### WORK REQUEST
Go line by line through the entries below and copy those containing the string "list".

++++++

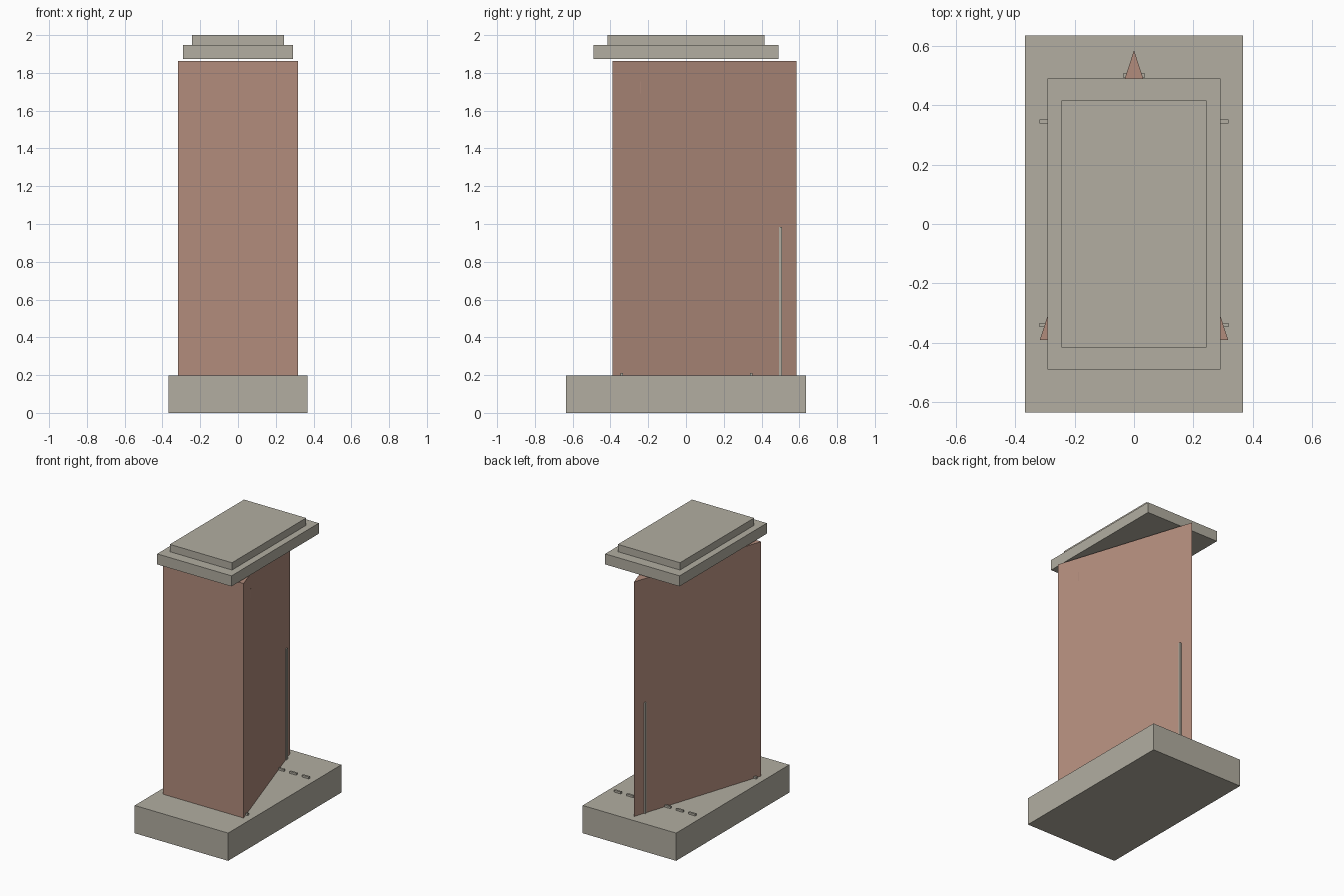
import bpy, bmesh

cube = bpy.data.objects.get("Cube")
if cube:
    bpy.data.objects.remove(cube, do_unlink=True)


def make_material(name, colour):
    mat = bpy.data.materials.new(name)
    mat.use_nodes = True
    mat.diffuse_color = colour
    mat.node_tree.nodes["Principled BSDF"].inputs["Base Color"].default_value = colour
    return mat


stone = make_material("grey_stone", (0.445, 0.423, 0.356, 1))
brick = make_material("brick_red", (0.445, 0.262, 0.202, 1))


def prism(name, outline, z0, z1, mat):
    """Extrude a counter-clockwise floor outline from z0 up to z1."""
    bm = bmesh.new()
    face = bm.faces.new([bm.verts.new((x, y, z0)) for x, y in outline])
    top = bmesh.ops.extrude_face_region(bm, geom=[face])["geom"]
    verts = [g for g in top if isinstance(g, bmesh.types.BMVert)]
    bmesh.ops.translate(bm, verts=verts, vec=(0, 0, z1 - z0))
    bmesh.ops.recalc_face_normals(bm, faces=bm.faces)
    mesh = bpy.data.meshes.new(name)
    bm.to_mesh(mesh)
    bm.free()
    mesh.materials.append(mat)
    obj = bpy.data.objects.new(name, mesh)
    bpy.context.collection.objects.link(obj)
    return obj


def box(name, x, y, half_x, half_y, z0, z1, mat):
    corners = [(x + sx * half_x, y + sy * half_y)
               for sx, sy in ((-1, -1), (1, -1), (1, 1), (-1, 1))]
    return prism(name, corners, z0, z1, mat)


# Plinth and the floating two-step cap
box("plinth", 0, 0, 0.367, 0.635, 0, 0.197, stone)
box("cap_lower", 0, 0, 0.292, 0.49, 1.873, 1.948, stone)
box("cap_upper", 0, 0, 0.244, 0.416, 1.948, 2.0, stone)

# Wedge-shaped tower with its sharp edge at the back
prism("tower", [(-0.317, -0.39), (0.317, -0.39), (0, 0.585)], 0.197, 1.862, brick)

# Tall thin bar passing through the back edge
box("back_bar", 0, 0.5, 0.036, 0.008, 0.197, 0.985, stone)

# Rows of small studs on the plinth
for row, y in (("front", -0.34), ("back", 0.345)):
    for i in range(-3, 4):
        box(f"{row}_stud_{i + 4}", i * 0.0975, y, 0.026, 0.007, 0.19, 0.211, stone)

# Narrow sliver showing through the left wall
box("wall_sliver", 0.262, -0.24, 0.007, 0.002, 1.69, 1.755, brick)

++++++

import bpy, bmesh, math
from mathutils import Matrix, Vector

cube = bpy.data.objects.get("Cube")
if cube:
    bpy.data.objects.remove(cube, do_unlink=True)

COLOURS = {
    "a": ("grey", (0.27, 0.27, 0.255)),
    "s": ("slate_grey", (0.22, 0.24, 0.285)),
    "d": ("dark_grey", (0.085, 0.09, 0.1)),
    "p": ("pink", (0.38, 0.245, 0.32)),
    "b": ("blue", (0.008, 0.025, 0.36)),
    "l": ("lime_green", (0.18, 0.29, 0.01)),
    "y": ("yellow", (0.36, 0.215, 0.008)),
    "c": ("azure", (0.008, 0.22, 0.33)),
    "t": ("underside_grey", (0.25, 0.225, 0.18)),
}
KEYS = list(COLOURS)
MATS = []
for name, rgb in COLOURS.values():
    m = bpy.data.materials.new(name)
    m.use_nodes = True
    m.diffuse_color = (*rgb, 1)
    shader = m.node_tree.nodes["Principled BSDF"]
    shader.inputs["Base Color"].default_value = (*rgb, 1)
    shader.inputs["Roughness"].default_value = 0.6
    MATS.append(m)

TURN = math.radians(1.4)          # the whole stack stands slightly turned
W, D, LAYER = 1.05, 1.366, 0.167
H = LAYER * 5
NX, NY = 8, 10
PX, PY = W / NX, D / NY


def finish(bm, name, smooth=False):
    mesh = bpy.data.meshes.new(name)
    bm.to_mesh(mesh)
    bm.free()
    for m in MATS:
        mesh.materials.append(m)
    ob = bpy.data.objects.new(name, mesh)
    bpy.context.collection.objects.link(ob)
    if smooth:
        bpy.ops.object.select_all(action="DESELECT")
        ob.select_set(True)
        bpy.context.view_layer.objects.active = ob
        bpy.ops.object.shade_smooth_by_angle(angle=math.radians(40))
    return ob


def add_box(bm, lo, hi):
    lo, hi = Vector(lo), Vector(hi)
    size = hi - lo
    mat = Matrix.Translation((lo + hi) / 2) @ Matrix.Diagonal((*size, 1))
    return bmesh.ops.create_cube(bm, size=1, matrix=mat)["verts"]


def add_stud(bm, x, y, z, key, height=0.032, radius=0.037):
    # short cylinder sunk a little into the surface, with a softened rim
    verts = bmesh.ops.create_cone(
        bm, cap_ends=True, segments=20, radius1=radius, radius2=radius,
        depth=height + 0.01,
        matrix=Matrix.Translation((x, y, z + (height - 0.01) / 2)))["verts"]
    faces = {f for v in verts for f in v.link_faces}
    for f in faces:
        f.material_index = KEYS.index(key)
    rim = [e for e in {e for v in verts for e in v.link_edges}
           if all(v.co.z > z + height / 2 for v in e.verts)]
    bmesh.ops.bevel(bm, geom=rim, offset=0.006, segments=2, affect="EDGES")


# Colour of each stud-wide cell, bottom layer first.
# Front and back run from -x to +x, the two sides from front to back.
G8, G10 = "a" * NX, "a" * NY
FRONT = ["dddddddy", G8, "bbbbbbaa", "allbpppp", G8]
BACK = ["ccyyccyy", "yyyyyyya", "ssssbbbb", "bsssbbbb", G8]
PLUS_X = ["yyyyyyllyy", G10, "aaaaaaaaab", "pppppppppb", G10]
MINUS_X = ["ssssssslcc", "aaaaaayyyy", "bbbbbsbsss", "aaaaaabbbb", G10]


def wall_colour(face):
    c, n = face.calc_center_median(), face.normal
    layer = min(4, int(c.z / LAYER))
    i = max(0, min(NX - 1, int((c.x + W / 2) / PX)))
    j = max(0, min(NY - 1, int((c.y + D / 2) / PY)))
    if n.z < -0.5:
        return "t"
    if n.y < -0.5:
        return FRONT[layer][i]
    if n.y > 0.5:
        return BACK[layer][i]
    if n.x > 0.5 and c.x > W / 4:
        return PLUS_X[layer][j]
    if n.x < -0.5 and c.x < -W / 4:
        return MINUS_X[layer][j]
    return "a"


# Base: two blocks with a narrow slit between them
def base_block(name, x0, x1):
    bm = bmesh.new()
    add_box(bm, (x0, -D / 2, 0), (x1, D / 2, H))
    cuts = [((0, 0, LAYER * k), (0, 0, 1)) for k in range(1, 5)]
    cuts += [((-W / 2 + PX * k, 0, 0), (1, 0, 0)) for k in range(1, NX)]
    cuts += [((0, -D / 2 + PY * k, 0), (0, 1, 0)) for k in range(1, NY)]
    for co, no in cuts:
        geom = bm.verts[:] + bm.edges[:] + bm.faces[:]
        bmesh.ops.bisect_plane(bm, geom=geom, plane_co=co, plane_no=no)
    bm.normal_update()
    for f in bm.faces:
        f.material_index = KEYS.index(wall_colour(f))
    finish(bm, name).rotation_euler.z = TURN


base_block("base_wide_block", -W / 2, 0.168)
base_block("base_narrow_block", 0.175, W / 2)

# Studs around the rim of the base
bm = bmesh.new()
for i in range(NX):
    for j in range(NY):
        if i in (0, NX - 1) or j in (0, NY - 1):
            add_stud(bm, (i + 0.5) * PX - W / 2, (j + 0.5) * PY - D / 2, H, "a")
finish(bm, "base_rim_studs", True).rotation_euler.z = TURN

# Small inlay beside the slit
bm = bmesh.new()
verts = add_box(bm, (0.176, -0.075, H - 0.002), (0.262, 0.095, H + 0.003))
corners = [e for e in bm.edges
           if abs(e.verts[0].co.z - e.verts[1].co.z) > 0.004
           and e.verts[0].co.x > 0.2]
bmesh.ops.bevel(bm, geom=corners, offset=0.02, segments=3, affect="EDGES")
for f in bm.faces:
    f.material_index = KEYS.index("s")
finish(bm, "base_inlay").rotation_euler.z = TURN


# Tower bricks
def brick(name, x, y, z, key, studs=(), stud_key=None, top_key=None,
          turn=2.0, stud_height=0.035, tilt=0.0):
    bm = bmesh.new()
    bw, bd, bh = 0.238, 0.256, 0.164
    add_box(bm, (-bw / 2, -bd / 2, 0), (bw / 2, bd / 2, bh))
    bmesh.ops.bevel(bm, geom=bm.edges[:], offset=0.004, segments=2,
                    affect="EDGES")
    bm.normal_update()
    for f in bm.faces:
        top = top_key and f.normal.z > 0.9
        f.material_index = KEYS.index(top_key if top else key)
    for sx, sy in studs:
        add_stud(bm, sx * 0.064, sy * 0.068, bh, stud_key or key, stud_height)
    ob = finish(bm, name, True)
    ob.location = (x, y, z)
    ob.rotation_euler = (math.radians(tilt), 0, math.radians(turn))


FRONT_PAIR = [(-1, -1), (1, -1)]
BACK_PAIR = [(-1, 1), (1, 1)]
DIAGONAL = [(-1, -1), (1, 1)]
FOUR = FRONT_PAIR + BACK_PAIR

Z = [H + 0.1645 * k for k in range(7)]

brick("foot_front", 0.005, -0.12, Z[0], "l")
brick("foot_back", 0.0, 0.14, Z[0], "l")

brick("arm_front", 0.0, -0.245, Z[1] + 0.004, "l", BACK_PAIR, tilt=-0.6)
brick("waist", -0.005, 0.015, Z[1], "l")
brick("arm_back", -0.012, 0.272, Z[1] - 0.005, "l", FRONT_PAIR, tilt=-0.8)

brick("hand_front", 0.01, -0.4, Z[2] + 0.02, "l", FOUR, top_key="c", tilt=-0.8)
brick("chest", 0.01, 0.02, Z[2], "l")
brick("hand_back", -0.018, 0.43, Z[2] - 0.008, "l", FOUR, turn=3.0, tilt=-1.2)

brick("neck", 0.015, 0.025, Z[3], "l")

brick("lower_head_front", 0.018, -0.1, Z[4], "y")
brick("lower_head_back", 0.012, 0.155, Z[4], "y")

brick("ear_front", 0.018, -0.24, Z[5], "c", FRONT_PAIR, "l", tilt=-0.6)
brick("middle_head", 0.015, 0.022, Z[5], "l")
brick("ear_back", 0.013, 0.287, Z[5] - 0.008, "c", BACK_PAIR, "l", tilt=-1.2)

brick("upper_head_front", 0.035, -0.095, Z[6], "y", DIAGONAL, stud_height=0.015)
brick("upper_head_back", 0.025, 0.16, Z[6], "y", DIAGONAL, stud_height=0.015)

++++++

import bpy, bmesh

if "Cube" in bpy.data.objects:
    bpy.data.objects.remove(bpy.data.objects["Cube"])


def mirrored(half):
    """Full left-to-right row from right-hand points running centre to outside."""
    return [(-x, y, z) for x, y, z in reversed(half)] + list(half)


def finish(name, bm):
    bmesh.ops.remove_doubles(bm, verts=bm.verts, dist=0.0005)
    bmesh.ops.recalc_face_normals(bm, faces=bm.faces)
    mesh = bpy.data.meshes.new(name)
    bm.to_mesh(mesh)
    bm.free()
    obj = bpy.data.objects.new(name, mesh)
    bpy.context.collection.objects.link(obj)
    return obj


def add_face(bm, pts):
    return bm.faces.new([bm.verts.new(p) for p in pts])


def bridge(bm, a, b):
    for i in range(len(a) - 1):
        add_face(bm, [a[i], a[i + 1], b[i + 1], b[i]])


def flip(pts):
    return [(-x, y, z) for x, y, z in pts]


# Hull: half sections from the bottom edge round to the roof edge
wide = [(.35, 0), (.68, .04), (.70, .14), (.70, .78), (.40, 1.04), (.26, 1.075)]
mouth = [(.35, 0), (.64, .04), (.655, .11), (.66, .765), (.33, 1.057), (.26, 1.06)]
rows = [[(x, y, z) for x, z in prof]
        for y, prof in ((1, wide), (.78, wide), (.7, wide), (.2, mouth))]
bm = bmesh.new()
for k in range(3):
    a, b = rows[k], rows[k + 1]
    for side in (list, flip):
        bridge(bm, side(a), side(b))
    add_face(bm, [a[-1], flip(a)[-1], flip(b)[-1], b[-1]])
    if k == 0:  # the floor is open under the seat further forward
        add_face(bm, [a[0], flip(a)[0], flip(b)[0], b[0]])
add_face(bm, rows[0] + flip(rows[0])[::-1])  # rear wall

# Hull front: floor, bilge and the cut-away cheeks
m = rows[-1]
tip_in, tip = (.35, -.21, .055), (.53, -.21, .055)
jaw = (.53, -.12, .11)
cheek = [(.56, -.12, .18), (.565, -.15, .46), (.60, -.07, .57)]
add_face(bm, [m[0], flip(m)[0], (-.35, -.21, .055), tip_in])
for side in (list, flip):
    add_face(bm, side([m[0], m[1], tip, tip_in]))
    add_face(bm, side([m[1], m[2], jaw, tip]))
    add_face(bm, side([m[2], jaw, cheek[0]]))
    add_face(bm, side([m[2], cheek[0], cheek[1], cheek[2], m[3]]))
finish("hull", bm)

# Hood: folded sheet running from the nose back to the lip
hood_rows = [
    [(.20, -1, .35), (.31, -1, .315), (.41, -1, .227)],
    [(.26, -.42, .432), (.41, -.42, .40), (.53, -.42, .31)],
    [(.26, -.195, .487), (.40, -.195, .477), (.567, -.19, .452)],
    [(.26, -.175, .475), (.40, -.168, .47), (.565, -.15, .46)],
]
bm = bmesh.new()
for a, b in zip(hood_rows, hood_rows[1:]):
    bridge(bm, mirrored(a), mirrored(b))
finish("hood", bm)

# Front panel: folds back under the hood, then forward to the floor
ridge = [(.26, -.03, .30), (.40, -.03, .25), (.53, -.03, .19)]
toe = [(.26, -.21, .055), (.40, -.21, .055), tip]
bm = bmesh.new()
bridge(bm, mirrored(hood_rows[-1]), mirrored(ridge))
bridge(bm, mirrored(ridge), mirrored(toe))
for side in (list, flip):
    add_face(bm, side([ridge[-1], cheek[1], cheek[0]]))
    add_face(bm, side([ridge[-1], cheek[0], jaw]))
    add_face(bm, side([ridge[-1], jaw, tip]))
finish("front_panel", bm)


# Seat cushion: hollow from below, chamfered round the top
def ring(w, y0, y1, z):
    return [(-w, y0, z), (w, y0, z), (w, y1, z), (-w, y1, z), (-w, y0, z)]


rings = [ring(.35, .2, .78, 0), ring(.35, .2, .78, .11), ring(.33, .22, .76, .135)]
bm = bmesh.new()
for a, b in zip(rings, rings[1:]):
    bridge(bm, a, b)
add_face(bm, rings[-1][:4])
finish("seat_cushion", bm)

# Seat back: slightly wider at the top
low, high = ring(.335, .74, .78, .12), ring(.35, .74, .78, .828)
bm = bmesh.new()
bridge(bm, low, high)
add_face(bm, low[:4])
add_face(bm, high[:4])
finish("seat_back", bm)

++++++

### EXERCISE ANSWER
KEYS = list(COLOURS)
    return [(-x, y, z) for x, y, z in reversed(half)] + list(half)
    for side in (list, flip):
for side in (list, flip):
for side in (list, flip):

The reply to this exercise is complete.